What do a pumpkin, a tree and a tap all have in common?

They all defy convention. Here’s the proof…

The pumpkin that proves you CAN farm on flood plains

Growing nutritious food on apparently barren land? Conventional farming manuals said it couldn’t be done. But we worked with smallholder farmers in Bangladesh to grow enough surplus food to earn a decent living.

Every year, monsoon rains cause the three major rivers of Bangladesh to swell, resulting in devastating floods. Homes and possessions are destroyed. Families face months of hunger when they are forced to find a new place to live and a new means of earning a living. Sandbars emerge as the rivers recede, but they were considered too infertile for even the most skilled farmer to tend.

We’ve introduced a technique called sandbar cropping that allows pumpkins to be grown on the sandy, barren soil left behind when flood waters recede. As well as giving a high yield and being packed full of health benefits, pumpkins can be stored for up to a year, meaning people have a crop both for their families and also to sell.

It’s the difference between living hand to mouth and being able to support your family with a reliable income.

The tree that proves forests WILL grow in the desert

Verdant forests bursting from a parched, drought-ravaged landscape? It sounds impossible. But amazing things have happened thanks to our combination of innovative irrigation techniques and specialist agroforestry training. Communities in North Darfur, Sudan have been able to regrow acres of lost forest and heal the area’s fragile ecosystem.

In recent times, climate change has worsened the destructive cycle of droughts and flash floods in North Darfur. An influx of people once displaced by conflict, now moving back to villages, has meant yet more precious trees cut down for firewood. It’s a perfect storm that’s leading to whole villages being lost to the desert.

Regreening land that was previously desert shows we can grow the impossible and rejuvenate barren soil. The tree roots hold the soil together, preventing it from collapse. Above ground, trees act as a windbreak, lessening the impact of destructive sandstorms. Meanwhile, farmers’ crops benefit from the extra nutrients release into the soil.

It’s the difference between being forced from your home and being able to live with your family in safety.

The tap that proves water and electricity DO mix

Electric lights and piped water in a school 20 miles from the nearest town? At first, even the Government of Peru were unsure. Now, the lights are on and water is running in remote schools.
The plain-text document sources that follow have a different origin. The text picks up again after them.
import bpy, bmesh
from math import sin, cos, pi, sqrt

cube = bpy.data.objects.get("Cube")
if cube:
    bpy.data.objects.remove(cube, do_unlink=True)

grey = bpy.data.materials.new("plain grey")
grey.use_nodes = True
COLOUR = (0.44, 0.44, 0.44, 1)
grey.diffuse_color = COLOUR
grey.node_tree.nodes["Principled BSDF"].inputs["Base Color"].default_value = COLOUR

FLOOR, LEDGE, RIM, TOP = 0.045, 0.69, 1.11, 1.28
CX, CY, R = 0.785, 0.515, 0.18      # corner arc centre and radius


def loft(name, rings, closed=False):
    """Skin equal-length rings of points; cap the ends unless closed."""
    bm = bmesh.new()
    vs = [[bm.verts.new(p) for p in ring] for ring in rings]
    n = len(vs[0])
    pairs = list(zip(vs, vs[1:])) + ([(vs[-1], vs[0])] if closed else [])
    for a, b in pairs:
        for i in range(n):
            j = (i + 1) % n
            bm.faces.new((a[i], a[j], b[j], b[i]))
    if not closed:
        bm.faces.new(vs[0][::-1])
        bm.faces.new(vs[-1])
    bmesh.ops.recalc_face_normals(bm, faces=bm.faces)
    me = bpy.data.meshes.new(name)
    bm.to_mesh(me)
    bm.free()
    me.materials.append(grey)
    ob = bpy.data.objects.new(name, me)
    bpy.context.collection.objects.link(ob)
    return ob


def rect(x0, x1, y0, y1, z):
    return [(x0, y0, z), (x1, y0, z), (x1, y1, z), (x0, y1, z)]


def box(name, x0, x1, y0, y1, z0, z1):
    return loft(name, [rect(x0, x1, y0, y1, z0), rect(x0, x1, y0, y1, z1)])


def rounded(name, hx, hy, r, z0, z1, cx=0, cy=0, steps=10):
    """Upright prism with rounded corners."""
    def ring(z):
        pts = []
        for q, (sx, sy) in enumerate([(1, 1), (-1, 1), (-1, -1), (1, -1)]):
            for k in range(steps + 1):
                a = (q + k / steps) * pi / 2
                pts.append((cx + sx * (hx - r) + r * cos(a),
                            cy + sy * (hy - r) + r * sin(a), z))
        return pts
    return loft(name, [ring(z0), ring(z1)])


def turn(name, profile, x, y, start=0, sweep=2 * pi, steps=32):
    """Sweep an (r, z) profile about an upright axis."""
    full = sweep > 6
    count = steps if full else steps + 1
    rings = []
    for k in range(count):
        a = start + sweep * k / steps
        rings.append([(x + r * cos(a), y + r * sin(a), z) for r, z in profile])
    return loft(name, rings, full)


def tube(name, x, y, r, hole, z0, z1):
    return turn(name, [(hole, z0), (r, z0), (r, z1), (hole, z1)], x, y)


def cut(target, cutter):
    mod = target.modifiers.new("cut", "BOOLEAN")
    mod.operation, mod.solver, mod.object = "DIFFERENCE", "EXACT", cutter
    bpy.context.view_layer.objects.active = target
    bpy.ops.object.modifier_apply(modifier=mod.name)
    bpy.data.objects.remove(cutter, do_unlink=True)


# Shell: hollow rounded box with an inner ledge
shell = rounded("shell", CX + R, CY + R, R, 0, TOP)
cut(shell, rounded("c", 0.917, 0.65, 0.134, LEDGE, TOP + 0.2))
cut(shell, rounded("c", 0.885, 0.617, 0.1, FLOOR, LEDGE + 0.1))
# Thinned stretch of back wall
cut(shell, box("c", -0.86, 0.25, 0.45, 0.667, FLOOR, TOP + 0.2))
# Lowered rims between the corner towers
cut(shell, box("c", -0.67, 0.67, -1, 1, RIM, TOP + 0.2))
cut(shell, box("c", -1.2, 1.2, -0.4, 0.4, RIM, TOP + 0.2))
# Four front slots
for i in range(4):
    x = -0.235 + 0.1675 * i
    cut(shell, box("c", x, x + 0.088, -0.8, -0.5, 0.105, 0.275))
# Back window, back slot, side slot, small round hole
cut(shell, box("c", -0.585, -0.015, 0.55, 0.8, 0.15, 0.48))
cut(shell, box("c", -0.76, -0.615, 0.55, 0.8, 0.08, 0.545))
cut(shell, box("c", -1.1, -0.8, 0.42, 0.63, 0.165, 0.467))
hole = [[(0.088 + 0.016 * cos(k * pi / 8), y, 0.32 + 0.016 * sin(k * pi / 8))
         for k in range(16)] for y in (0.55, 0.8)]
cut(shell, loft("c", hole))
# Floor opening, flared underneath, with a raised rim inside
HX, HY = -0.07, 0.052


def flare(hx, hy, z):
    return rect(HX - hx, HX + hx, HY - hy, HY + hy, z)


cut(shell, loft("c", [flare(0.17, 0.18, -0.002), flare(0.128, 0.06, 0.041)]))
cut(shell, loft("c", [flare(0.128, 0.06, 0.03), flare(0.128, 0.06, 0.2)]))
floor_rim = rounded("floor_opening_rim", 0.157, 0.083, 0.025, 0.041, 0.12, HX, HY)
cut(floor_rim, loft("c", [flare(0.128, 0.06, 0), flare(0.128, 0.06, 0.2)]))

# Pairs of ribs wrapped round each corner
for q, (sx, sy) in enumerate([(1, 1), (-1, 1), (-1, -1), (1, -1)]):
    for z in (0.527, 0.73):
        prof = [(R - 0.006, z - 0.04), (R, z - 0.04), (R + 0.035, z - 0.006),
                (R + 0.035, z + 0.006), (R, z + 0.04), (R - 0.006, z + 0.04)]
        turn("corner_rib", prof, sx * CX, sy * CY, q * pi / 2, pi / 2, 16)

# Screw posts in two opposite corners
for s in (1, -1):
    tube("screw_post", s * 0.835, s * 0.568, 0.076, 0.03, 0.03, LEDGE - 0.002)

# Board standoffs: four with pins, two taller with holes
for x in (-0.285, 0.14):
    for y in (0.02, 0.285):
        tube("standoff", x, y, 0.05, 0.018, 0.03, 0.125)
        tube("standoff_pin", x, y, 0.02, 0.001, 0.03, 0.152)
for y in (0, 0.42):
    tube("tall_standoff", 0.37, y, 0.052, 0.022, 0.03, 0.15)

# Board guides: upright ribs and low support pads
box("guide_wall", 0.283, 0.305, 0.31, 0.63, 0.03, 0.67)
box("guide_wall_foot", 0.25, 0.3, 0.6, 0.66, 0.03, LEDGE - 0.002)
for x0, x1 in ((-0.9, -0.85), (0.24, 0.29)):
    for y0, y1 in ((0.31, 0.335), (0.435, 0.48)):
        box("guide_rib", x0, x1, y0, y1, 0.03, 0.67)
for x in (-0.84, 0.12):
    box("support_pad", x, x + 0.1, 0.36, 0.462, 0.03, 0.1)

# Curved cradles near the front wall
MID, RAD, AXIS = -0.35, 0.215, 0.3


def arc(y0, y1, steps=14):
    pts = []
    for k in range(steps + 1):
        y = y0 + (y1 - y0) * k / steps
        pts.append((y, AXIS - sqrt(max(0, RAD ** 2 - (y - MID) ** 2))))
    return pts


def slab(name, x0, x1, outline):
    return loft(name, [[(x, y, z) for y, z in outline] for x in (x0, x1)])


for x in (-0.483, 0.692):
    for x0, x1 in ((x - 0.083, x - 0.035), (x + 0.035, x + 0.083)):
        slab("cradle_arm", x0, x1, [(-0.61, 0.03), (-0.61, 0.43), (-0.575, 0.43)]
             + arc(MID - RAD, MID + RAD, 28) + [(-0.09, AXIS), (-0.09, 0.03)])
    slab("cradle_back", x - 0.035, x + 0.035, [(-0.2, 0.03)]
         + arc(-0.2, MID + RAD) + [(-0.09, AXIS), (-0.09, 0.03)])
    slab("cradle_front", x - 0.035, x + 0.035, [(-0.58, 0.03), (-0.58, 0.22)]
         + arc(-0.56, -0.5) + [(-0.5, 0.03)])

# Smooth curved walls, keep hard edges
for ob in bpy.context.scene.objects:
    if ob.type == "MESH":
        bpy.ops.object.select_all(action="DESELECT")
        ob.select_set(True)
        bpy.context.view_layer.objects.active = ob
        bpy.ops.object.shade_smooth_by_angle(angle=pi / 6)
The natural power of the sun is helping thousands of children get a better start in life.

In remote areas of Peru, only around 20% of children finish school or leave with basic numeracy or literacy skills. That’s mostly because schools are far from inviting, healthy learning environments. Generally, there is no electricity, hot water or toilets. Children grow up isolated and unable to fulfil their potential.

We’ve pioneered a new model for schools, complete with solar power, toilets, clean water and internet connectivity to link students to online teaching materials – and the rest of the world. The Government of Peru are convinced – we’re working with them to roll out our approach so that it will benefit nearly one million children.

It’s the difference between a life trapped in poverty and the opportunity to get an education and realise your potential.

“Perhaps we cannot raise the winds. But each of us can put up the sail, so that when the wind comes we can catch it.”

Practical Action’s founder, radical economist Fritz Schumacher